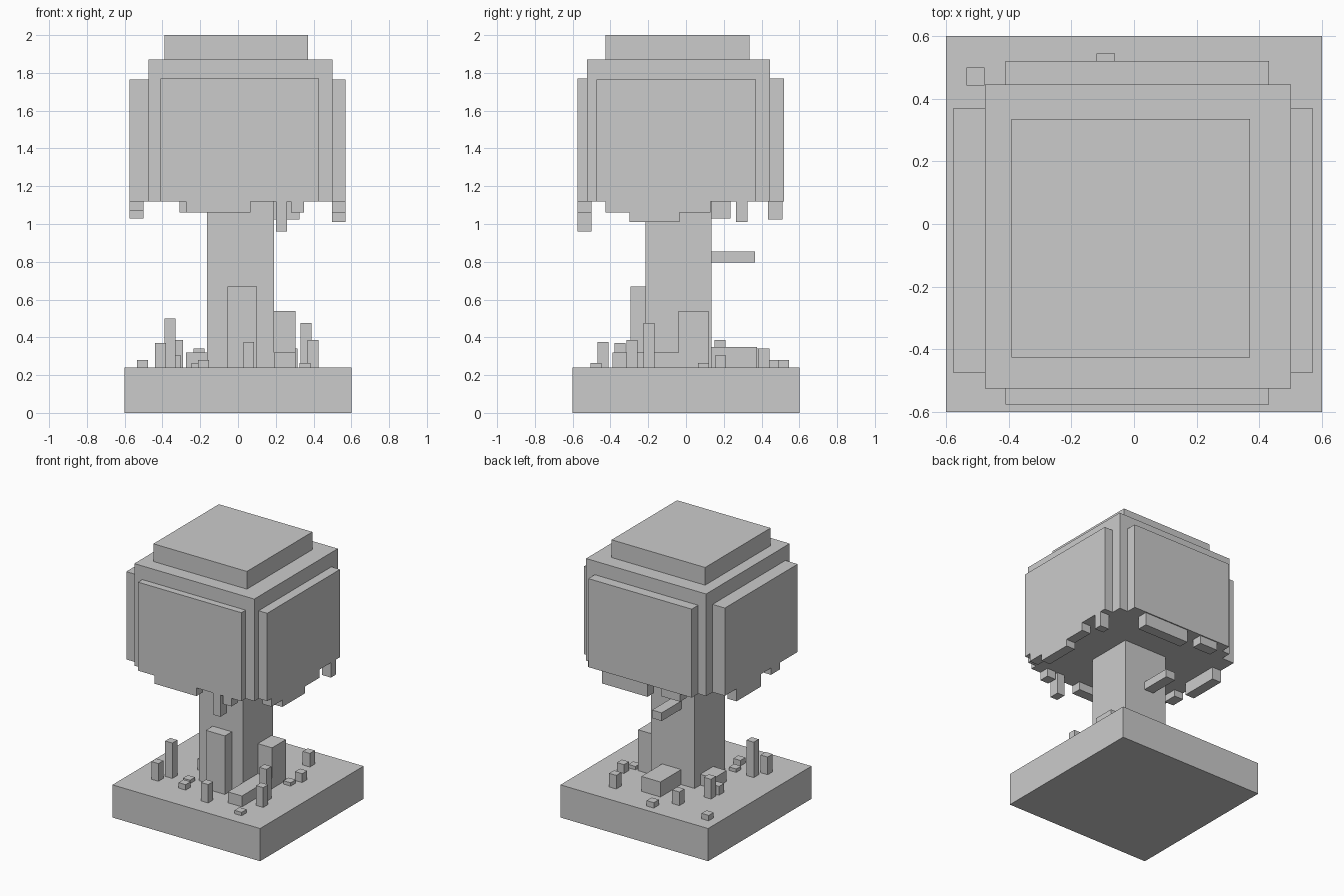
import bpy


def box(name, x0, x1, y0, y1, z0, z1):
    """Axis-aligned block given by its limits."""
    bpy.ops.mesh.primitive_cube_add(
        size=1, location=((x0 + x1) / 2, (y0 + y1) / 2, (z0 + z1) / 2))
    ob = bpy.context.object
    ob.name = name
    ob.scale = (x1 - x0, y1 - y0, z1 - z0)
    bpy.ops.object.transform_apply(location=False, rotation=False, scale=True)
    return ob


GROUND, LEAF = 0.24, 1.12

# Ground block, trunk and side branch
box("ground", -0.6, 0.6, -0.6, 0.6, 0, GROUND)
box("trunk", -0.165, 0.19, -0.215, 0.135, GROUND, LEAF)
box("branch", -0.058, 0.02, 0.135, 0.365, 0.795, 0.855)

# Roots stepping out from the trunk
box("root_front", -0.055, 0.1, -0.295, -0.215, GROUND, 0.67)
box("root_right", 0.19, 0.305, -0.04, 0.12, GROUND, 0.54)
box("root_right_low", 0.19, 0.305, -0.39, -0.04, GROUND, 0.32)
box("root_back", -0.055, 0.1, 0.135, 0.375, GROUND, 0.35)
box("root_left", -0.275, -0.165, -0.08, 0.07, GROUND, 0.32)

# Leaf canopy: core, cap and four side slabs
box("canopy_core", -0.475, 0.5, -0.525, 0.445, LEAF, 1.87)
box("canopy_cap", -0.39, 0.37, -0.425, 0.335, 1.87, 2.0)
box("canopy_left", -0.575, -0.475, -0.475, 0.37, LEAF, 1.765)
box("canopy_right", 0.5, 0.57, -0.475, 0.37, LEAF, 1.765)
box("canopy_front", -0.41, 0.43, -0.575, -0.525, LEAF, 1.77)
box("canopy_back", -0.41, 0.43, 0.445, 0.52, LEAF, 1.77)

# Hanging leaves along each side: (start, end, bottom)
for a, b, z in [(-0.275, 0.065, 1.06), (0.2, 0.26, 0.96), (0.28, 0.35, 1.06)]:
    box("hanging_leaf_front", a, b, -0.575, -0.5, z, LEAF)
for a, b, z in [(-0.31, -0.16, 1.06), (-0.045, 0.325, 1.025)]:
    box("hanging_leaf_back", a, b, 0.435, 0.512, z, LEAF)
for a, b, z in [(-0.27, -0.165, 1.07), (-0.05, 0.235, 1.028)]:
    box("hanging_leaf_left", -0.575, -0.5, a, b, z, LEAF)
for a, b, z in [(-0.425, -0.3, 1.06), (-0.3, -0.035, 1.01),
                (-0.035, 0.13, 1.06), (0.265, 0.325, 1.01)]:
    box("hanging_leaf_right", 0.497, 0.57, a, b, z, LEAF)

# Grass tufts: (x, y, top)
GRASS = [
    (-0.505, 0.47, 0.28), (-0.09, 0.515, 0.28), (-0.41, -0.35, 0.37),
    (-0.36, -0.26, 0.50), (-0.32, 0.18, 0.385), (-0.33, 0.1, 0.305),
    (-0.207, 0.385, 0.34), (-0.217, -0.26, 0.265), (-0.182, -0.36, 0.28),
    (0.057, -0.44, 0.375), (0.36, -0.197, 0.475), (0.397, -0.287, 0.385),
    (0.355, -0.477, 0.265), (0.355, 0.092, 0.265), (0.385, 0.182, 0.305),
    (0.287, 0.412, 0.34),
]
for x, y, top in GRASS:
    box("grass", x - 0.029, x + 0.029, y - 0.029, y + 0.029, GROUND, top)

▶ _Problem description_: Pictures stay out; copy every entry above exactly.

▶ _Result for this exercise_:
import bpy


def box(name, x0, x1, y0, y1, z0, z1):
    """Axis-aligned block given by its limits."""
    bpy.ops.mesh.primitive_cube_add(
        size=1, location=((x0 + x1) / 2, (y0 + y1) / 2, (z0 + z1) / 2))
    ob = bpy.context.object
    ob.name = name
    ob.scale = (x1 - x0, y1 - y0, z1 - z0)
    bpy.ops.object.transform_apply(location=False, rotation=False, scale=True)
    return ob


GROUND, LEAF = 0.24, 1.12

# Ground block, trunk and side branch
box("ground", -0.6, 0.6, -0.6, 0.6, 0, GROUND)
box("trunk", -0.165, 0.19, -0.215, 0.135, GROUND, LEAF)
box("branch", -0.058, 0.02, 0.135, 0.365, 0.795, 0.855)

# Roots stepping out from the trunk
box("root_front", -0.055, 0.1, -0.295, -0.215, GROUND, 0.67)
box("root_right", 0.19, 0.305, -0.04, 0.12, GROUND, 0.54)
box("root_right_low", 0.19, 0.305, -0.39, -0.04, GROUND, 0.32)
box("root_back", -0.055, 0.1, 0.135, 0.375, GROUND, 0.35)
box("root_left", -0.275, -0.165, -0.08, 0.07, GROUND, 0.32)

# Leaf canopy: core, cap and four side slabs
box("canopy_core", -0.475, 0.5, -0.525, 0.445, LEAF, 1.87)
box("canopy_cap", -0.39, 0.37, -0.425, 0.335, 1.87, 2.0)
box("canopy_left", -0.575, -0.475, -0.475, 0.37, LEAF, 1.765)
box("canopy_right", 0.5, 0.57, -0.475, 0.37, LEAF, 1.765)
box("canopy_front", -0.41, 0.43, -0.575, -0.525, LEAF, 1.77)
box("canopy_back", -0.41, 0.43, 0.445, 0.52, LEAF, 1.77)

# Hanging leaves along each side: (start, end, bottom)
for a, b, z in [(-0.275, 0.065, 1.06), (0.2, 0.26, 0.96), (0.28, 0.35, 1.06)]:
    box("hanging_leaf_front", a, b, -0.575, -0.5, z, LEAF)
for a, b, z in [(-0.31, -0.16, 1.06), (-0.045, 0.325, 1.025)]:
    box("hanging_leaf_back", a, b, 0.435, 0.512, z, LEAF)
for a, b, z in [(-0.27, -0.165, 1.07), (-0.05, 0.235, 1.028)]:
    box("hanging_leaf_left", -0.575, -0.5, a, b, z, LEAF)
for a, b, z in [(-0.425, -0.3, 1.06), (-0.3, -0.035, 1.01),
                (-0.035, 0.13, 1.06), (0.265, 0.325, 1.01)]:
    box("hanging_leaf_right", 0.497, 0.57, a, b, z, LEAF)

# Grass tufts: (x, y, top)
GRASS = [
    (-0.505, 0.47, 0.28), (-0.09, 0.515, 0.28), (-0.41, -0.35, 0.37),
    (-0.36, -0.26, 0.50), (-0.32, 0.18, 0.385), (-0.33, 0.1, 0.305),
    (-0.207, 0.385, 0.34), (-0.217, -0.26, 0.265), (-0.182, -0.36, 0.28),
    (0.057, -0.44, 0.375), (0.36, -0.197, 0.475), (0.397, -0.287, 0.385),
    (0.355, -0.477, 0.265), (0.355, 0.092, 0.265), (0.385, 0.182, 0.305),
    (0.287, 0.412, 0.34),
]
for x, y, top in GRASS:
    box("grass", x - 0.029, x + 0.029, y - 0.029, y + 0.029, GROUND, top)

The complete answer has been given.